This week, as part of the launch of Next Wave in Germany, we are starting a series of articles on the present situation and ongoing changes of higher education system in Germany.
Traditionally very strong in basic research, German universities are currently debating how best to incorporate better training for young scientists, the commercialization of both research and education, and how to remain competitive in the increasingly global world of science. Over the next couple of weeks we will be inviting policy-makers, administrators, and representatives of young German scientists to share with you their opinions on what needs to be done to make the higher education system fit for the 21st century.
Much needs to be done! As one of our invited corespondents, Peter Nick, says, "despite decades of continuous struggle for reform [of the university system], little or nothing has changed." Many of the problems facing the German system are the same being faced by scientists around the world, others are country specific. To help set the scene for non-German readers of Next Wave, we've put together a guide to the basics of the German system. We hope this encourages members of our growing international community to take part in this discussion.
Challenges facing Germany include career advancement for young scientists, who generally have to wait a long time before they can become group leaders; how best to teach young scientists the transferable skills which are essential in today's job market; how to encourage more international students and scientists to consider studying or working in Germany; and how to tackle the drain of expensively trained scientists either abroad or away from research into alternative careers.
Finding solutions to these challenges and finding new solutions to them will not only affect Germany's scientific community but also Germany's standing within the new knowledge-based world economy. As Max Huber, vice president of the German Academic Exchange Service (DAAD) and special delegate of the federal government puts it in his article: "If we continue to merely watch this international competition from the sidelines, we are consciously missing out on our chances for the future in this area. For a country such as Germany, which is dependent on exports, the economic decline is then predictable."
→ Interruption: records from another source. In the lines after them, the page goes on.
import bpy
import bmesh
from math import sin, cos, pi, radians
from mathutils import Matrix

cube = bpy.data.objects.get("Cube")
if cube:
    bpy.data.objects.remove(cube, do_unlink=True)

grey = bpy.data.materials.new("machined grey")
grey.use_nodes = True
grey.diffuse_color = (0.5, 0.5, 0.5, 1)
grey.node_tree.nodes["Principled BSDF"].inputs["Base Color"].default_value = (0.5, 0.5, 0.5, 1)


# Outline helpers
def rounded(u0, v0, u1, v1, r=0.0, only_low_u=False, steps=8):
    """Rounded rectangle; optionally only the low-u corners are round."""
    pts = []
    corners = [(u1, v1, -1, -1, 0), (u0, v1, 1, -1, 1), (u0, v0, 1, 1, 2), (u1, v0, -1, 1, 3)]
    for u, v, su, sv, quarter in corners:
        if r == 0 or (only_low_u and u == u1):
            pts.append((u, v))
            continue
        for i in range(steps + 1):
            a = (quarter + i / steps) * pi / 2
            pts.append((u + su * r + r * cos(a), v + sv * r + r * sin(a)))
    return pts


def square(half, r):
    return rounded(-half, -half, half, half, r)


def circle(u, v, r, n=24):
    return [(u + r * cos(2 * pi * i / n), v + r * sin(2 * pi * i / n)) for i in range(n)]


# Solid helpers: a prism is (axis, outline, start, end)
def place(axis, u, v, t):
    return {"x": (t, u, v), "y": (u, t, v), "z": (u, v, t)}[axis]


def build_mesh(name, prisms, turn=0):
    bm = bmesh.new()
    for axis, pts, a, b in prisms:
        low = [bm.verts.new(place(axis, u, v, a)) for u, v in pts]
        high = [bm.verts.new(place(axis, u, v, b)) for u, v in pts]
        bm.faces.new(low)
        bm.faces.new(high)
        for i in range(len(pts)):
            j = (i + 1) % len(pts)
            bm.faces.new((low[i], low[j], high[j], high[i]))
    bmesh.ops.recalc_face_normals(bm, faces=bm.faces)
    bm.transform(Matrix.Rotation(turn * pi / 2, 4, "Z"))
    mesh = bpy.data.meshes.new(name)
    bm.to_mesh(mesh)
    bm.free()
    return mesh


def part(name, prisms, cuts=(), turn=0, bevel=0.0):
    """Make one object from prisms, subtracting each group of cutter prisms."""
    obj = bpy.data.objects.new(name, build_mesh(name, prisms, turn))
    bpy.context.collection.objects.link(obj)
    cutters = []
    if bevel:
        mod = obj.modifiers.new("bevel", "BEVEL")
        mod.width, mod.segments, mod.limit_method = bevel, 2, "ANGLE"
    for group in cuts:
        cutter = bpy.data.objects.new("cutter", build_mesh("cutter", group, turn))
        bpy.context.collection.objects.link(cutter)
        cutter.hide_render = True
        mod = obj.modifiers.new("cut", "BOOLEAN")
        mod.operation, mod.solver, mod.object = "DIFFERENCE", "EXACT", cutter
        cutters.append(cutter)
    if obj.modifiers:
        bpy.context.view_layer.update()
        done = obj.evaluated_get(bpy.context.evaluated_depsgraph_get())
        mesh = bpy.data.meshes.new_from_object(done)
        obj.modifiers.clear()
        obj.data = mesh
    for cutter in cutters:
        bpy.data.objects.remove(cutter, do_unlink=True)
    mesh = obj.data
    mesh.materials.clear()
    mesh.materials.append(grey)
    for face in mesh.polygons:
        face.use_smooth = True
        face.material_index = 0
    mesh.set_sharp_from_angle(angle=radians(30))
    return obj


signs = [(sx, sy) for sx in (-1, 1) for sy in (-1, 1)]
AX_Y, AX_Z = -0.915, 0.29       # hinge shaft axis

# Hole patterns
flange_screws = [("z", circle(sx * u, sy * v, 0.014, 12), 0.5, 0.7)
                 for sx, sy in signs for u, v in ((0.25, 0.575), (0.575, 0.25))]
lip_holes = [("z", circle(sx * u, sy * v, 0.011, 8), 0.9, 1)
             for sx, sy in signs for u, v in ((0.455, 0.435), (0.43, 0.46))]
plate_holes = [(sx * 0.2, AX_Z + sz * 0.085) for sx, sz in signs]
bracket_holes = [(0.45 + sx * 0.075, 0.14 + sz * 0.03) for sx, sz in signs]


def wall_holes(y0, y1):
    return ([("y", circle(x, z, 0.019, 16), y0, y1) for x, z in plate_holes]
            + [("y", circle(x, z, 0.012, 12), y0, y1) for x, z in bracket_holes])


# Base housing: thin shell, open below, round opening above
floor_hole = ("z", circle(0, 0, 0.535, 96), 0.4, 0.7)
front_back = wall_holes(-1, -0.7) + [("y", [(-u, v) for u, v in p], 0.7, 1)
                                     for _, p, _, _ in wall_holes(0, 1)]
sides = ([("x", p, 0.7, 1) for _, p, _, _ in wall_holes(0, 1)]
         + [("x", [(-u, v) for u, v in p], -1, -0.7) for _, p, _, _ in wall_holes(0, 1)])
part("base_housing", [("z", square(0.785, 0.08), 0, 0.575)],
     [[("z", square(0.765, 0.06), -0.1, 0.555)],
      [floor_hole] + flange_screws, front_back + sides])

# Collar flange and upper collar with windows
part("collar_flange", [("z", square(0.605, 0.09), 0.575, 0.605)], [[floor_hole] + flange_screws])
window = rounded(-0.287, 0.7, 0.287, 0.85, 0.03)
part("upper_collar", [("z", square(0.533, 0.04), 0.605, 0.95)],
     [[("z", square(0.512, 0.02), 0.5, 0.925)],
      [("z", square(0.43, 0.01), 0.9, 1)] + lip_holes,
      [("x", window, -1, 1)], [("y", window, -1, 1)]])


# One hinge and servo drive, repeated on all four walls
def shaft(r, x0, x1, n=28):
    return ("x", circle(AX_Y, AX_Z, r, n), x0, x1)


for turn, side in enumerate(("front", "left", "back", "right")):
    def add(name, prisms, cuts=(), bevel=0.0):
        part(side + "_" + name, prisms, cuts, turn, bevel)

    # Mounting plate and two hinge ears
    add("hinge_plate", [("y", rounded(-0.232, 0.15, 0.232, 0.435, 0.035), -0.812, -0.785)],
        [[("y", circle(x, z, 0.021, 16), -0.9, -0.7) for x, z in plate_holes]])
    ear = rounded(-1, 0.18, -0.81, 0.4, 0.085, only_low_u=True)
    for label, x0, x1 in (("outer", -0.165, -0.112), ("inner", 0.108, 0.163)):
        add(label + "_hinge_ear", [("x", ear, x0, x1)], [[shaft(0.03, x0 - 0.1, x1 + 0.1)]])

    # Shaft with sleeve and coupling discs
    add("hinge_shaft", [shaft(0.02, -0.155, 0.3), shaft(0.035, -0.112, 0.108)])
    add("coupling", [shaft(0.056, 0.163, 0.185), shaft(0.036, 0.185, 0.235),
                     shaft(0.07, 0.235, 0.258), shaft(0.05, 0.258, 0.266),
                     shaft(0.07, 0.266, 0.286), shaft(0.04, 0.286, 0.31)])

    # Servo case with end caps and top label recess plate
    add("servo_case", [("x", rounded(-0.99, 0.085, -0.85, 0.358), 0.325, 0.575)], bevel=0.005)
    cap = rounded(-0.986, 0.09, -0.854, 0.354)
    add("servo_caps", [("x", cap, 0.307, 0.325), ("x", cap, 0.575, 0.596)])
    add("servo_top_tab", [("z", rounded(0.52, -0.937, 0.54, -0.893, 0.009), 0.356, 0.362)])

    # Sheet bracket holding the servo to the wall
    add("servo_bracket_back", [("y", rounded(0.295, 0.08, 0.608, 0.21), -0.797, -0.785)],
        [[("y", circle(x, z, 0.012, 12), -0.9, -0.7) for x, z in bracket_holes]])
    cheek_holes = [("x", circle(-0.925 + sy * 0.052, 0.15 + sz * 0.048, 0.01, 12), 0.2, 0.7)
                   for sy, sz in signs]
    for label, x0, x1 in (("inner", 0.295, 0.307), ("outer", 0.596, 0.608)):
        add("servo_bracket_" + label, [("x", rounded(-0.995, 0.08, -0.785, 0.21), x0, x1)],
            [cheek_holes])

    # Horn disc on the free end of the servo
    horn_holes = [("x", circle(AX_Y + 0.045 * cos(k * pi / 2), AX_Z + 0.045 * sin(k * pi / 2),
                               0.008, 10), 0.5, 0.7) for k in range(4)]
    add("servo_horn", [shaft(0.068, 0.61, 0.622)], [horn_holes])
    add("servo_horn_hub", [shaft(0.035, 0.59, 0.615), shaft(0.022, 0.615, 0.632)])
It is not all doom and gloom however, signs of hope are to be found. Beside a valuable heritage--German universities provide a fascinatingly rich spectrum of subjects, allowing students to develop highly personalized curricula, and are well known for their high academic level. More and more new initiatives are being developed and implemented. Young and motivated scientists are setting up new courses and discussing and introducing innovative ways of teaching. In the second article of our series, Peter Nick, a founding member of the so-called "Ringberg Circle" and senior lecturer at Freiburg University, explains how in 1996 a group of scientists, students, and policy-makers concerned about the future of research in German universities came together to discuss what action was required to improve their education and training.
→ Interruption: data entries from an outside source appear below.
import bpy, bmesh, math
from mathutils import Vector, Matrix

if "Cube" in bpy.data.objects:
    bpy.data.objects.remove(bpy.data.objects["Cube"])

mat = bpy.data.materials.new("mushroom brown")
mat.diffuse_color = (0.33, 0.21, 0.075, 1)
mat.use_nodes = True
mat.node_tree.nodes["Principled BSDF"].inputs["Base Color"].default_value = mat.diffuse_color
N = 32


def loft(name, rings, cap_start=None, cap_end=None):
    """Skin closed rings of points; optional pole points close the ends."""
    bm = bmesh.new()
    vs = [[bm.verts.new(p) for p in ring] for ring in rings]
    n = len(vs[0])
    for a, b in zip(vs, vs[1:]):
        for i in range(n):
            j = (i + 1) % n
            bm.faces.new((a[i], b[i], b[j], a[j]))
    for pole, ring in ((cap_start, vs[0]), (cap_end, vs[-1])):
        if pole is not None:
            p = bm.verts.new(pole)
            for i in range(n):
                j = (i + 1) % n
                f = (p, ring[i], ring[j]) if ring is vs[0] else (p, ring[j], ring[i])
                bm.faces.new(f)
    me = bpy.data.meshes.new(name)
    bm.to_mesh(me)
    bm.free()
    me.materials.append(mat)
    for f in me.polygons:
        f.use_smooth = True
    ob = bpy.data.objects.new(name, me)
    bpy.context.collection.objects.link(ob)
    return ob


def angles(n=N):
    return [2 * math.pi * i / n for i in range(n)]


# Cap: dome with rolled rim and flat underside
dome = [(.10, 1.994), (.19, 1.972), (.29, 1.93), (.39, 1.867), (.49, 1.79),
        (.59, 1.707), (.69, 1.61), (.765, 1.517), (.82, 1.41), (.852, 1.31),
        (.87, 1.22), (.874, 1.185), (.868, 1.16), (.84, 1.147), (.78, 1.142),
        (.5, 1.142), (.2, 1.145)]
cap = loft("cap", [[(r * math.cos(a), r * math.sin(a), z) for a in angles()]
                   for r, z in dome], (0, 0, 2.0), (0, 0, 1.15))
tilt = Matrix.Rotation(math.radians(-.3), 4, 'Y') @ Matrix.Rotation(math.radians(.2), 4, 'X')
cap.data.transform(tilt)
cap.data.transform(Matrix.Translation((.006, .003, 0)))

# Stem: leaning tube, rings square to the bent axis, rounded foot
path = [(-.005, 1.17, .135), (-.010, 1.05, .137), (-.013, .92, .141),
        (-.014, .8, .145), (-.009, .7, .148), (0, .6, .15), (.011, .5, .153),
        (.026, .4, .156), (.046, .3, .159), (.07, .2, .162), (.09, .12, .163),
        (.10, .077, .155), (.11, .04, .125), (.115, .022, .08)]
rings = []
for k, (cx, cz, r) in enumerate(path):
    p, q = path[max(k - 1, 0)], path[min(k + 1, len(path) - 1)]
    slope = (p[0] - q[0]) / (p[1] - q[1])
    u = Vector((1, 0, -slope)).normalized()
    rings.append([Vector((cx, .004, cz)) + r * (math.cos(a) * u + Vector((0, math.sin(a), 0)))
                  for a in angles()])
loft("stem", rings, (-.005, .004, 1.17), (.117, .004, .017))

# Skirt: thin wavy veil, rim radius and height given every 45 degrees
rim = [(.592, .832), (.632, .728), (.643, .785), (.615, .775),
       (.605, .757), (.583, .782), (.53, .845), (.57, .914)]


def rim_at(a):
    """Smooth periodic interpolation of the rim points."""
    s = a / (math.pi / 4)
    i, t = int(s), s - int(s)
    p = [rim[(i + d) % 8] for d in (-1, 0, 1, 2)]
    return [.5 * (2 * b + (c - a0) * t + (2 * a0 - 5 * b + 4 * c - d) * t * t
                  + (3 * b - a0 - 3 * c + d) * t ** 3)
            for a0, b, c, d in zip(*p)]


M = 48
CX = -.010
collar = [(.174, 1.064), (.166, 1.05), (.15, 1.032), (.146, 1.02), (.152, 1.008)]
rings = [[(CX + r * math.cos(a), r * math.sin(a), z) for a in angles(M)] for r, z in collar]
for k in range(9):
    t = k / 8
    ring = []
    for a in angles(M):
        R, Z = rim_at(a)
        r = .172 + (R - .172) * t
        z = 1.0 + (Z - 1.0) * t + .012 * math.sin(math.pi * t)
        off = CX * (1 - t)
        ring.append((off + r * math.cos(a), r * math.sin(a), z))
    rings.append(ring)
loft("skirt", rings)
Coming up over the next few weeks we'll be posting views from the heads of German Universities; learning more about educational quality control and benchmarking; and hearing about exciting projects put together by young scientists to build their ideal university.
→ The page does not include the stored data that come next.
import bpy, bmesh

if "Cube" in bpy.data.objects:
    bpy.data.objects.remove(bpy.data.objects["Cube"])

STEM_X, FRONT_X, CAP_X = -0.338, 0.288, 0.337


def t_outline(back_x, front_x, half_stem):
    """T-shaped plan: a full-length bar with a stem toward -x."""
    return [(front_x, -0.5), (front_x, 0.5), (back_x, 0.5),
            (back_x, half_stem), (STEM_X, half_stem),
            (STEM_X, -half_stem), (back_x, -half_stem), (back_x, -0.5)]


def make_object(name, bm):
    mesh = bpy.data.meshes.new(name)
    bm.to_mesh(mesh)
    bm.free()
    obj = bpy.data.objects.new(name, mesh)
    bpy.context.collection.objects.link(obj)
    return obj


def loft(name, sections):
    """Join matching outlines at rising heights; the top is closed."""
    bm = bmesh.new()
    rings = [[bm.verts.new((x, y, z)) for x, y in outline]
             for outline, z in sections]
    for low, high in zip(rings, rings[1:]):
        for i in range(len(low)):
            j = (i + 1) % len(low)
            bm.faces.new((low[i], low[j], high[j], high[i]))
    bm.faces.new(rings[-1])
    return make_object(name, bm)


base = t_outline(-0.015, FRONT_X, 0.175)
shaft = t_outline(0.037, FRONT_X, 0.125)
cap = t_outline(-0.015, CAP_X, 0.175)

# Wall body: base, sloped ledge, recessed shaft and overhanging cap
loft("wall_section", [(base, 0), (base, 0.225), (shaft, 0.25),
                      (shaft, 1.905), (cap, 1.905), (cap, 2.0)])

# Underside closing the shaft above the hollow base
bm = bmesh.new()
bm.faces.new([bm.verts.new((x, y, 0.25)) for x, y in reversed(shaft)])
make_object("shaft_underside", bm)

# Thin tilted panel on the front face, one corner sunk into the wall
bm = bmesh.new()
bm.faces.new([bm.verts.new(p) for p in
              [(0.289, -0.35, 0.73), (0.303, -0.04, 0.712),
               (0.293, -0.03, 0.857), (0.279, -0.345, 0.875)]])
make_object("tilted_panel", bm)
Please feel free to contribute to our discussion, bring it to life, and make it your discussion by using our forum section or sending your thoughts to our German editor Robert Metzke: email@example.com.